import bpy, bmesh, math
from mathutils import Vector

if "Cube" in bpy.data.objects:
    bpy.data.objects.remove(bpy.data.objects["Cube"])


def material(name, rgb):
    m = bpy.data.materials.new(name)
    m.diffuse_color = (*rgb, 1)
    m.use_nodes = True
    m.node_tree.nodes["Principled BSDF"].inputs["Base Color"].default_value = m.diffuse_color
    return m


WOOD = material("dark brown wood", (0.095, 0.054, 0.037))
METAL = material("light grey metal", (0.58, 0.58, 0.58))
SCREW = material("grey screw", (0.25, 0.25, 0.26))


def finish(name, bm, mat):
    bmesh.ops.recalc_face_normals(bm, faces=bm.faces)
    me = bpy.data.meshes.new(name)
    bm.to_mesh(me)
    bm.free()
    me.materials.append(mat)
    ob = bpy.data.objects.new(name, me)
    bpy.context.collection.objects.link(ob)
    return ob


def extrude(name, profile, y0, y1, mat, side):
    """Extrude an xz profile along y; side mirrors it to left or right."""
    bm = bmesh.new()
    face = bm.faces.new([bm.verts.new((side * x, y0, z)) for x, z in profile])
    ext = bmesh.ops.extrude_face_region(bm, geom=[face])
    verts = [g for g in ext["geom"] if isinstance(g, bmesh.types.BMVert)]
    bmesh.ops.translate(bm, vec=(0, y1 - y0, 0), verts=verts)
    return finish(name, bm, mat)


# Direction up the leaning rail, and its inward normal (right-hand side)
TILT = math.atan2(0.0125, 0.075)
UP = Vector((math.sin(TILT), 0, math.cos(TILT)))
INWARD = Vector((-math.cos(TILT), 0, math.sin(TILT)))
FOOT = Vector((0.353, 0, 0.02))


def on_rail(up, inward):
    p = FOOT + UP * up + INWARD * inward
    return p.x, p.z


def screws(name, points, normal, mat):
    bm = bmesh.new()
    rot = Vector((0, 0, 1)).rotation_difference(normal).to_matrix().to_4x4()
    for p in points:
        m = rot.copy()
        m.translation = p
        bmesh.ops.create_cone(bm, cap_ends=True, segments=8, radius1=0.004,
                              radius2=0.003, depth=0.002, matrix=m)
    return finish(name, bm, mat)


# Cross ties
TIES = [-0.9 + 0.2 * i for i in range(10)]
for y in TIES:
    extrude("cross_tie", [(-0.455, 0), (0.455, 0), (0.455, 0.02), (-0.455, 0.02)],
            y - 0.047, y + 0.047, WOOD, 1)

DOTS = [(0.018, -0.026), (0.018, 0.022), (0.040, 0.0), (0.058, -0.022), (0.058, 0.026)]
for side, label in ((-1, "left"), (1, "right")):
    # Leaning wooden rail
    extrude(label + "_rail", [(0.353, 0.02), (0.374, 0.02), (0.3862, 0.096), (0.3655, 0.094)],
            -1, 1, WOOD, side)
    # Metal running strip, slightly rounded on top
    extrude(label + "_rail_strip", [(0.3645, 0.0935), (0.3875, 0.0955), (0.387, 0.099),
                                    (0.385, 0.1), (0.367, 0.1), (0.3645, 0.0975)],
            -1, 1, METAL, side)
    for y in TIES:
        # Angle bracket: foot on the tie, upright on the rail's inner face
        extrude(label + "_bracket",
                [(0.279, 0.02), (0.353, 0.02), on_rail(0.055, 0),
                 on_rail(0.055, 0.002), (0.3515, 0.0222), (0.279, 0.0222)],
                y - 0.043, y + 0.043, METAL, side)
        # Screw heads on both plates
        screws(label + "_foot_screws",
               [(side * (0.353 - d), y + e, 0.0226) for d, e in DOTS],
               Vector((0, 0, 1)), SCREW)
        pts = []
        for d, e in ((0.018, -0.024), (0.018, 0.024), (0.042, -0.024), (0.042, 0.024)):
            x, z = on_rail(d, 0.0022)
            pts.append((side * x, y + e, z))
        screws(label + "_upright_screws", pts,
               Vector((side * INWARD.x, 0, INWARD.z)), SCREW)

==

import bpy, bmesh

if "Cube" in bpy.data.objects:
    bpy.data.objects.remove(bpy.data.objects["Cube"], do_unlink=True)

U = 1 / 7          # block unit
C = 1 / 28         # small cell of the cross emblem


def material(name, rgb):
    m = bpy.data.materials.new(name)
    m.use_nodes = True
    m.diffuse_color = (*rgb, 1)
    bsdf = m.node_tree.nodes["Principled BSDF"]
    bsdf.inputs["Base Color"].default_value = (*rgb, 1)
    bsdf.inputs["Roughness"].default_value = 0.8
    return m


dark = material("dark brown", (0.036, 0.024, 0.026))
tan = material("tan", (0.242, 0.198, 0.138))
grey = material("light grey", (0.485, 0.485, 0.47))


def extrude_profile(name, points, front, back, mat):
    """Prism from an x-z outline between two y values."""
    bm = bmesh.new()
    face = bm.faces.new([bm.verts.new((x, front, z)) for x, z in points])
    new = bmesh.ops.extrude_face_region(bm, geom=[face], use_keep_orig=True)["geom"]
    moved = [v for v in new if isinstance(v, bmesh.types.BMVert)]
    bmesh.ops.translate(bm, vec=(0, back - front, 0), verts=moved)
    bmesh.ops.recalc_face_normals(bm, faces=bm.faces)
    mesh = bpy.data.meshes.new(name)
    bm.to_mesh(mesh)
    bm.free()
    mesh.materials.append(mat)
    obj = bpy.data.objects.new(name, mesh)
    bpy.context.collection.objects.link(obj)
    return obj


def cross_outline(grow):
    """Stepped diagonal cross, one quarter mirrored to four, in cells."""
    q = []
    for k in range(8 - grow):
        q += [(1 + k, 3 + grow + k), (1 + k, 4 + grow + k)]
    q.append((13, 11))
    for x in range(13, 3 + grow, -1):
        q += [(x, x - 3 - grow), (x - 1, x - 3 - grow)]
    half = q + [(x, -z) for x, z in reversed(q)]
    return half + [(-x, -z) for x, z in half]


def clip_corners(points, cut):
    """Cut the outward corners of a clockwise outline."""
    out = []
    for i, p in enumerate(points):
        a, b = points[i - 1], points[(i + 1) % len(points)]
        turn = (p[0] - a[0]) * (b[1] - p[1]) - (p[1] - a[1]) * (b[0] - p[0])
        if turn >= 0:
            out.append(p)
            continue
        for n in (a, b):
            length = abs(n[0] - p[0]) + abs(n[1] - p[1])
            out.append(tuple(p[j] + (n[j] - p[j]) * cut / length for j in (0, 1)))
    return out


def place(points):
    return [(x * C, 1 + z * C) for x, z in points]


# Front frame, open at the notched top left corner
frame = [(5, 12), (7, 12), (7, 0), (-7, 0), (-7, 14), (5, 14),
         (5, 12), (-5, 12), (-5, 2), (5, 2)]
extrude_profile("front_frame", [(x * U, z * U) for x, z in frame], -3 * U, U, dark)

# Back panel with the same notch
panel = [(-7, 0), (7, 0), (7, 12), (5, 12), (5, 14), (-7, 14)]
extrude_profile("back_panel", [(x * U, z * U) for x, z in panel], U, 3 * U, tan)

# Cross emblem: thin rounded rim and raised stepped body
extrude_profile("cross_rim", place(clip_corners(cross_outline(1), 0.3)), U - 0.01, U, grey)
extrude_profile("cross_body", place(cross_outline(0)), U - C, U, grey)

---

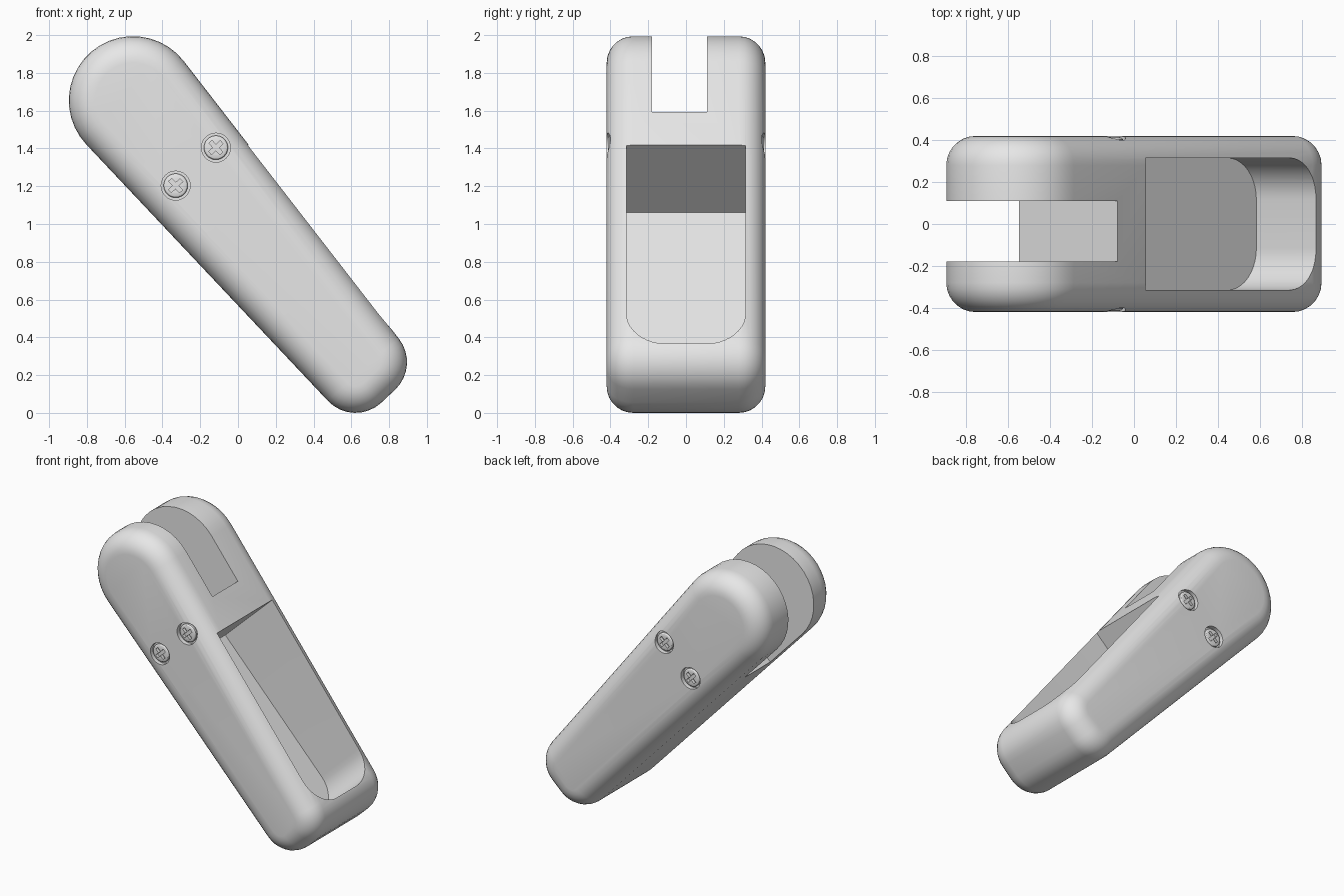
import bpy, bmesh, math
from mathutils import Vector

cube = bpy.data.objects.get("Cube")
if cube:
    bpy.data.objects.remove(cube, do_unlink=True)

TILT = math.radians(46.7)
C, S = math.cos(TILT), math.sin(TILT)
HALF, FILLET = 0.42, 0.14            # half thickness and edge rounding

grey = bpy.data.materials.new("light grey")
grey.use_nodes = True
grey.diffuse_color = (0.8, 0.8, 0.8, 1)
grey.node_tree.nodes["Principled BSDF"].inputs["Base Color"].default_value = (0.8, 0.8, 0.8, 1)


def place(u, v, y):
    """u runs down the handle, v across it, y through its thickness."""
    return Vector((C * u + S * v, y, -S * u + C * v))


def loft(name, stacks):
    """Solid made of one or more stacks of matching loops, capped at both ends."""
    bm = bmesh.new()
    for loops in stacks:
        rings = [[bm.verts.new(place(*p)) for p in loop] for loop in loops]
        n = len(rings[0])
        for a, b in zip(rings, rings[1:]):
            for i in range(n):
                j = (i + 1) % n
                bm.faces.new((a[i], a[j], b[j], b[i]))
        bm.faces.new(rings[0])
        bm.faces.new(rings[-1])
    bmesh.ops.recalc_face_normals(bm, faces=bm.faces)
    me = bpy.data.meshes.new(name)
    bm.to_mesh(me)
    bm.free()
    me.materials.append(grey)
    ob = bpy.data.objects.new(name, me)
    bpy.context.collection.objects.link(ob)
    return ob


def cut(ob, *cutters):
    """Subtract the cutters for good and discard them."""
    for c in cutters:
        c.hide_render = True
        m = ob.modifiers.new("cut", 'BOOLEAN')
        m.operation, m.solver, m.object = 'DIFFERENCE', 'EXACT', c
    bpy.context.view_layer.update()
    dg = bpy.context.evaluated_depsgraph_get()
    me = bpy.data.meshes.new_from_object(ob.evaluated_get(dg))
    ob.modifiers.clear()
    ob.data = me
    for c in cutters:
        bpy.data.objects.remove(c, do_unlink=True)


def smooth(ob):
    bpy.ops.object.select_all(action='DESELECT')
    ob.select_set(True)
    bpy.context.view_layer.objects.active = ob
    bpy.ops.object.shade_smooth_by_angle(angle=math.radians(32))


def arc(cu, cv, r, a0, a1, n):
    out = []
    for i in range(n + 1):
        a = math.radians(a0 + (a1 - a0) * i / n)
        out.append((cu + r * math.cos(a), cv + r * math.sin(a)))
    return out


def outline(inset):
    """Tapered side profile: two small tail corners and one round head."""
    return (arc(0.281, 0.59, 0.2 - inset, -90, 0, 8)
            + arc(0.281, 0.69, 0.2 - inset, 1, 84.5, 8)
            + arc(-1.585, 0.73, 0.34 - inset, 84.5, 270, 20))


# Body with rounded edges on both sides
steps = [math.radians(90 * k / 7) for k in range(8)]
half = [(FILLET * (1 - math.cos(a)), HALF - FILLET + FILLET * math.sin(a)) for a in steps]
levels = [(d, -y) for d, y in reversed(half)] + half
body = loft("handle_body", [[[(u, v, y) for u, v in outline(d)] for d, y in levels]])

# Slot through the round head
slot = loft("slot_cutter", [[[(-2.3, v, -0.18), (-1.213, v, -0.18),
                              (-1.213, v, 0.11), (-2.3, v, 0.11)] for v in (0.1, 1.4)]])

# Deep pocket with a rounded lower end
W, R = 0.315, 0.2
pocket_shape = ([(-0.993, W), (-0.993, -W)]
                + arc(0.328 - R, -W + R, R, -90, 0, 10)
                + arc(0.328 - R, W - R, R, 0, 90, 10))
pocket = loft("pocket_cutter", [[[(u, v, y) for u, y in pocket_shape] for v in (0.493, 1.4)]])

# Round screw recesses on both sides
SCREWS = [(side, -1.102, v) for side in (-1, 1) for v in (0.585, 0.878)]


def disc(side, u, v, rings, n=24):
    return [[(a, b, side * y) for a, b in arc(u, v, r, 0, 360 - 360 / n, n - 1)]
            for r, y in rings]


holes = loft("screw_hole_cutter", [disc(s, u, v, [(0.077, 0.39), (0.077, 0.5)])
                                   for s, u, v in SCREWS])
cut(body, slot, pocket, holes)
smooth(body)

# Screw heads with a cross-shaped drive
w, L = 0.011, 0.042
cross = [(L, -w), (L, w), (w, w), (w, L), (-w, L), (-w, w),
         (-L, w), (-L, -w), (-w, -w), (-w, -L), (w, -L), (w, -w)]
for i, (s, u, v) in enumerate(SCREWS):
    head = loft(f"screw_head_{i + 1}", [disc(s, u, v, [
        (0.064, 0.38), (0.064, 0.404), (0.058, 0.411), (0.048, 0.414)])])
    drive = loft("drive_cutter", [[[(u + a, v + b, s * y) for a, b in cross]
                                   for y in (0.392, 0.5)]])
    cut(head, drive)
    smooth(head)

What you have to do -
Note each line above that contains "rounded" and copy it out.

Solved problem -
    # Metal running strip, slightly rounded on top
# Cross emblem: thin rounded rim and raised stepped body
# Body with rounded edges on both sides
# Deep pocket with a rounded lower end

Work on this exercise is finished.